What you should do: Keep to one stretch of the data below, the lines from the one with "n = len(loops[0])" up to and including the one with "for r, z in", and return that stretch exactly.

[Opening Data records section]

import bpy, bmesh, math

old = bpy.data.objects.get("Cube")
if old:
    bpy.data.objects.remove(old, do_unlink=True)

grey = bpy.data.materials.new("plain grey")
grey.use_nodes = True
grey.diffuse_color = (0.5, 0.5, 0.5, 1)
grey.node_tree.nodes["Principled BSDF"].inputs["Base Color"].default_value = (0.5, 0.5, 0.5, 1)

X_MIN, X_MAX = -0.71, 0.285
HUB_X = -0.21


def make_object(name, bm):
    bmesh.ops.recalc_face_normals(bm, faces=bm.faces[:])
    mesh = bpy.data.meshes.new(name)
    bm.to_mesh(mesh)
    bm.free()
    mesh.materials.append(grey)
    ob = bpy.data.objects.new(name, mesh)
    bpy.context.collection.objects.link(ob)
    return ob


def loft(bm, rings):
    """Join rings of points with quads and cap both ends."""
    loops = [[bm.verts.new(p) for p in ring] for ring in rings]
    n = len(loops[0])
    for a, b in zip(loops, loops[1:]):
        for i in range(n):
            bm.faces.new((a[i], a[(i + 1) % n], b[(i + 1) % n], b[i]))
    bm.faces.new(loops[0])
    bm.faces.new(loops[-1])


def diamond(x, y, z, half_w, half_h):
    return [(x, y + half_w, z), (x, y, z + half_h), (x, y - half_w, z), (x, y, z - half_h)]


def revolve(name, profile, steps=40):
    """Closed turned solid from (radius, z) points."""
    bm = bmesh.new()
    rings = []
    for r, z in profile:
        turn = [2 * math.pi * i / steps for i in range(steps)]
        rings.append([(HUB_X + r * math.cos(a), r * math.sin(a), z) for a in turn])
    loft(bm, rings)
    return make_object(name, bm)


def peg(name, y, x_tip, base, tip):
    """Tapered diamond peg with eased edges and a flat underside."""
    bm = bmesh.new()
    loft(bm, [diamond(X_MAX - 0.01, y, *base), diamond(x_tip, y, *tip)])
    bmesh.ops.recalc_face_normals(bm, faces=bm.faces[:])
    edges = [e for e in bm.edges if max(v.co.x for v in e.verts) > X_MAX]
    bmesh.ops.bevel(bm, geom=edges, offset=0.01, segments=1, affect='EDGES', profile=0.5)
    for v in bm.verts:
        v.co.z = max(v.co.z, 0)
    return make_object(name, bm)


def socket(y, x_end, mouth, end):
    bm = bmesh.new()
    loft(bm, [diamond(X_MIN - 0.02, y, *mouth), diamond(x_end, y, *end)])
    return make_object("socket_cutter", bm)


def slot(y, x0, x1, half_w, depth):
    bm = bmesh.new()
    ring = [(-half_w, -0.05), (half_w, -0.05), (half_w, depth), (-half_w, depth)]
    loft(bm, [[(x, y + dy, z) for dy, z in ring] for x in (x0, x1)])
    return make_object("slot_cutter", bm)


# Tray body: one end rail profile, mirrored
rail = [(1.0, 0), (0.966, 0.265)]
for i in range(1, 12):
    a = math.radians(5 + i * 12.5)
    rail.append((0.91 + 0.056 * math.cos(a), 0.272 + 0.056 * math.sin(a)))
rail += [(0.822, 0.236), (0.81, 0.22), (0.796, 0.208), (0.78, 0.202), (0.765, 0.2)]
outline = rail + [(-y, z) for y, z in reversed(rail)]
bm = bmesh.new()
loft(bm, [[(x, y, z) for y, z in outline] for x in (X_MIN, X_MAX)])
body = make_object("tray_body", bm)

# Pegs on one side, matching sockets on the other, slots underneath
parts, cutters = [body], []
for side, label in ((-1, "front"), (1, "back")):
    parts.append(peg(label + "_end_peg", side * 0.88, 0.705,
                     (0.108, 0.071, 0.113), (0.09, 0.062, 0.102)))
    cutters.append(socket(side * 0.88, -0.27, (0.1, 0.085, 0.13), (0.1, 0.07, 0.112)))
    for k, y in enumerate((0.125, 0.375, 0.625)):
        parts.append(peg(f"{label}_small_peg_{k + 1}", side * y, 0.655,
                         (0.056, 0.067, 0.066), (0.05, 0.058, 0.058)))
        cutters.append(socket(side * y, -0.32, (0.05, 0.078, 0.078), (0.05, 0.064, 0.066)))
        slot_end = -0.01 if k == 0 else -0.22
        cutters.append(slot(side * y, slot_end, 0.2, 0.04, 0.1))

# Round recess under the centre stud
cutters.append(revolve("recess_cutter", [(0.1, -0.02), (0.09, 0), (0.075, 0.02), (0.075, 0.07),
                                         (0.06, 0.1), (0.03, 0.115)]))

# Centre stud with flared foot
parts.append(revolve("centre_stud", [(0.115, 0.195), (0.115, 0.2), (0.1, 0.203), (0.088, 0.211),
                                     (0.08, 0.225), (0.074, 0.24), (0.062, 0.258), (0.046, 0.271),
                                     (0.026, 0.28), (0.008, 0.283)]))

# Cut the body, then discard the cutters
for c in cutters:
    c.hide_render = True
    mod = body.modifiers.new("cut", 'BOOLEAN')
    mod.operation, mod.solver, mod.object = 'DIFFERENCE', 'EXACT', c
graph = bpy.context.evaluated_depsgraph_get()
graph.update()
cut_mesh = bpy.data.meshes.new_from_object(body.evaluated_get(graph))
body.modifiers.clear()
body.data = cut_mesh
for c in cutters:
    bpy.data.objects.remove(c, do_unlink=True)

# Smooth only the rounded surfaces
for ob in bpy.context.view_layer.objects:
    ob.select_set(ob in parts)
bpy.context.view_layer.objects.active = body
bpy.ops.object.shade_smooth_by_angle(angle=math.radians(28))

[Closing Data records section]
[Opening Data records section]

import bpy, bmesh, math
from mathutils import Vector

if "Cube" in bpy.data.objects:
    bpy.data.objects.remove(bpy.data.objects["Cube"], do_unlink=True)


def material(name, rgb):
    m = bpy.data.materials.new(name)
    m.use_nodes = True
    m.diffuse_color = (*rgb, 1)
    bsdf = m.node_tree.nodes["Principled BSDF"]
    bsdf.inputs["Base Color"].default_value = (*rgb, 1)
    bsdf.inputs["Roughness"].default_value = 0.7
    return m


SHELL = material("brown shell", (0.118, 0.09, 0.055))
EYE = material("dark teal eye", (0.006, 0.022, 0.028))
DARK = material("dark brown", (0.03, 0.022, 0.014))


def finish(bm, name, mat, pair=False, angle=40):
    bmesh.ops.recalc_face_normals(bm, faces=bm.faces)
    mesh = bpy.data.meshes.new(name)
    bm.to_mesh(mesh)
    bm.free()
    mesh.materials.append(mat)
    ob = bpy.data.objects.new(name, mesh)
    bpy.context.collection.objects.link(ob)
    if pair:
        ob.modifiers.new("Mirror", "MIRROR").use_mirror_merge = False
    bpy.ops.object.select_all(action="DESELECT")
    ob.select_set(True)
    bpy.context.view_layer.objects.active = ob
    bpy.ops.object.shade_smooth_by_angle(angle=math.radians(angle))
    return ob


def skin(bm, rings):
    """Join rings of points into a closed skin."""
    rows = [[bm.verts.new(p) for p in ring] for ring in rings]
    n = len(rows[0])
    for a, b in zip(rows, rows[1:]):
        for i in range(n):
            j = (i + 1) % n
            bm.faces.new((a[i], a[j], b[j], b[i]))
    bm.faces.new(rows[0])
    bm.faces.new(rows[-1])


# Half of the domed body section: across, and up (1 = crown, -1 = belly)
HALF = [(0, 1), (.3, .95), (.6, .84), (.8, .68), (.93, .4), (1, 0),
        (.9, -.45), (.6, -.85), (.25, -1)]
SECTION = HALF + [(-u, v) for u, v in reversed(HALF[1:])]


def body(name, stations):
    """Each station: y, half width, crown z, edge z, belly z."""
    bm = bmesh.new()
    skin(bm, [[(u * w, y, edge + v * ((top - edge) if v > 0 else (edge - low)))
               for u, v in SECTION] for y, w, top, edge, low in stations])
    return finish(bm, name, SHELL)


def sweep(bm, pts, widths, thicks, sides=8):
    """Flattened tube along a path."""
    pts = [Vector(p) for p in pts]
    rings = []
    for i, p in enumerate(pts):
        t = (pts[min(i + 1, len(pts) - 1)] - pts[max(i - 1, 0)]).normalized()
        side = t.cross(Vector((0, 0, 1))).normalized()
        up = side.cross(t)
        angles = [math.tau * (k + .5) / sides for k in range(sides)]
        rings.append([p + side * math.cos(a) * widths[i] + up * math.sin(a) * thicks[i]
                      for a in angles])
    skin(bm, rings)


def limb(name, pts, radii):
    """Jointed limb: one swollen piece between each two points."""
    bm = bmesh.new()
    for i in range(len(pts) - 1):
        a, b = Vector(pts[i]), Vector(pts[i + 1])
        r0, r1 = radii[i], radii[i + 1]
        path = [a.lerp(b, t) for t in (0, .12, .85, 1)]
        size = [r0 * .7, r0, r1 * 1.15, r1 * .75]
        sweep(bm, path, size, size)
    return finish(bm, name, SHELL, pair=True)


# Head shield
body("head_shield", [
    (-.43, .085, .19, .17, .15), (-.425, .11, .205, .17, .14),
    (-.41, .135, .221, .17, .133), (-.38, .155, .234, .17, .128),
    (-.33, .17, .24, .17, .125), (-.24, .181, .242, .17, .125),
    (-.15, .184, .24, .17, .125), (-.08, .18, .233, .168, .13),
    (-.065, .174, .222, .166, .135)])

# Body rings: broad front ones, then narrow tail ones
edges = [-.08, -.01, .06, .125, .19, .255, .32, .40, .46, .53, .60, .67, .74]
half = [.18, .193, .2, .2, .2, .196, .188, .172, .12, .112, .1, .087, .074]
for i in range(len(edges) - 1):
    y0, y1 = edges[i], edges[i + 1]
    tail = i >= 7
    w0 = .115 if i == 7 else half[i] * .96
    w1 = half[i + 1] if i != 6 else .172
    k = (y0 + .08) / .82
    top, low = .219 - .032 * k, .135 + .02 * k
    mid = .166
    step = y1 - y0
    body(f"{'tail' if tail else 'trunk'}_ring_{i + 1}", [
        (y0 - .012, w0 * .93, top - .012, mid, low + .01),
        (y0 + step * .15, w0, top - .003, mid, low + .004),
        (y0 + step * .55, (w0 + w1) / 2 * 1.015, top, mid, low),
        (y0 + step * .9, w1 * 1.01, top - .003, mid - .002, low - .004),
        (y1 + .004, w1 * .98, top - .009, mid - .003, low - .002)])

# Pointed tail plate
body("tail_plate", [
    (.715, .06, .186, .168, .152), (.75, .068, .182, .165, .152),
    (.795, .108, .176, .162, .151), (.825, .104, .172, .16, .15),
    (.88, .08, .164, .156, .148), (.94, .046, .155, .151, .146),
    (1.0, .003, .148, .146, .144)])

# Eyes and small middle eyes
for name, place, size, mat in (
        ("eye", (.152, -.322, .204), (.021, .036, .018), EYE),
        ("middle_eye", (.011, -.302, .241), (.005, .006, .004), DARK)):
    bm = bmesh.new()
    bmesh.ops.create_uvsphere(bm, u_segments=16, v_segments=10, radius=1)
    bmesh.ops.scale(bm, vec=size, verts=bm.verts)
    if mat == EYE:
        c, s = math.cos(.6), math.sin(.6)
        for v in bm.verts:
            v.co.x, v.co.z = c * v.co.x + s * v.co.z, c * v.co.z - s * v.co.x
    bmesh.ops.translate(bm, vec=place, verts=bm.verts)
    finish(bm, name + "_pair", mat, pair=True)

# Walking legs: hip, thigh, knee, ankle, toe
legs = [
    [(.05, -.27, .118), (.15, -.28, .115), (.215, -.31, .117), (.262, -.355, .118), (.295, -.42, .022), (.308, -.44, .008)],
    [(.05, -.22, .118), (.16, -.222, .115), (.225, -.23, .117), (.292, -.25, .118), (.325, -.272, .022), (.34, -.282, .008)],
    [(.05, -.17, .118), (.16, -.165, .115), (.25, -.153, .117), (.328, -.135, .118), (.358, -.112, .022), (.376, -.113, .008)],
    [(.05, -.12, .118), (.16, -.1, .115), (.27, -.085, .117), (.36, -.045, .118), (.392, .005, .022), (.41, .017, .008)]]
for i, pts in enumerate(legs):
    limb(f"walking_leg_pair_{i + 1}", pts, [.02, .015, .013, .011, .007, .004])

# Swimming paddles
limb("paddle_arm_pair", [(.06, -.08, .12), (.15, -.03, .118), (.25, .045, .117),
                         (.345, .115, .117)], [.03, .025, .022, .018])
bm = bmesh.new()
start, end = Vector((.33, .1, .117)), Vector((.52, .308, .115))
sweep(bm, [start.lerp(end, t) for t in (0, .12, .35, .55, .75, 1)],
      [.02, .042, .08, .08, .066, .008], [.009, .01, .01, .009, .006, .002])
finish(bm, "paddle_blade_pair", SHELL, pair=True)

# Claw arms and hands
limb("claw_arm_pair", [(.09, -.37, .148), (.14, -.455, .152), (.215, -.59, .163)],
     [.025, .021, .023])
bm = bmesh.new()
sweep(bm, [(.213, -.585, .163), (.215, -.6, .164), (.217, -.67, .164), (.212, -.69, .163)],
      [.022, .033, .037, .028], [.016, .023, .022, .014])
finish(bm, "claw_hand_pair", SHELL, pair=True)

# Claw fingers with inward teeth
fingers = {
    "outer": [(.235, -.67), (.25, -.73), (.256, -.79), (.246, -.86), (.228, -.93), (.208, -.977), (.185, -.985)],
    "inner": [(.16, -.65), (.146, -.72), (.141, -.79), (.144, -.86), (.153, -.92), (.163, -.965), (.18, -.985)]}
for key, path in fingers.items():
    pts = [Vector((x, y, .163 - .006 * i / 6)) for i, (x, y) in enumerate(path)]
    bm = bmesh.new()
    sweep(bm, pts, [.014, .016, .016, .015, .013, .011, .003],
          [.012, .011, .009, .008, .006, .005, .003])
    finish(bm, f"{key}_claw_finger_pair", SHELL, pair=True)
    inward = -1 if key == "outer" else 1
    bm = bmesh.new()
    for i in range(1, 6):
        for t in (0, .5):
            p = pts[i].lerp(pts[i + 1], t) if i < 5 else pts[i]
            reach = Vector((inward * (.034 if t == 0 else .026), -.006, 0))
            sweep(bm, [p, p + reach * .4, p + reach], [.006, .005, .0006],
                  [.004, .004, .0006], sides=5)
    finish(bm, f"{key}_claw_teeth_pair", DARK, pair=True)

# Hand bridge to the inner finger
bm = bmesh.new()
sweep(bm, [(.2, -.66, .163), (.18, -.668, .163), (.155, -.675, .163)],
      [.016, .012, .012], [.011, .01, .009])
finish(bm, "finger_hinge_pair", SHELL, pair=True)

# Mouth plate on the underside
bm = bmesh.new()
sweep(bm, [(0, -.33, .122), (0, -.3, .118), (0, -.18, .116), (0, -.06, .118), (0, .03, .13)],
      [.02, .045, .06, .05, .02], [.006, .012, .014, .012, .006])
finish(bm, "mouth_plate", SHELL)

[Closing Data records section]

Answer box:
    n = len(loops[0])
    for a, b in zip(loops, loops[1:]):
        for i in range(n):
            bm.faces.new((a[i], a[(i + 1) % n], b[(i + 1) % n], b[i]))
    bm.faces.new(loops[0])
    bm.faces.new(loops[-1])


def diamond(x, y, z, half_w, half_h):
    return [(x, y + half_w, z), (x, y, z + half_h), (x, y - half_w, z), (x, y, z - half_h)]


def revolve(name, profile, steps=40):
    """Closed turned solid from (radius, z) points."""
    bm = bmesh.new()
    rings = []
    for r, z in profile:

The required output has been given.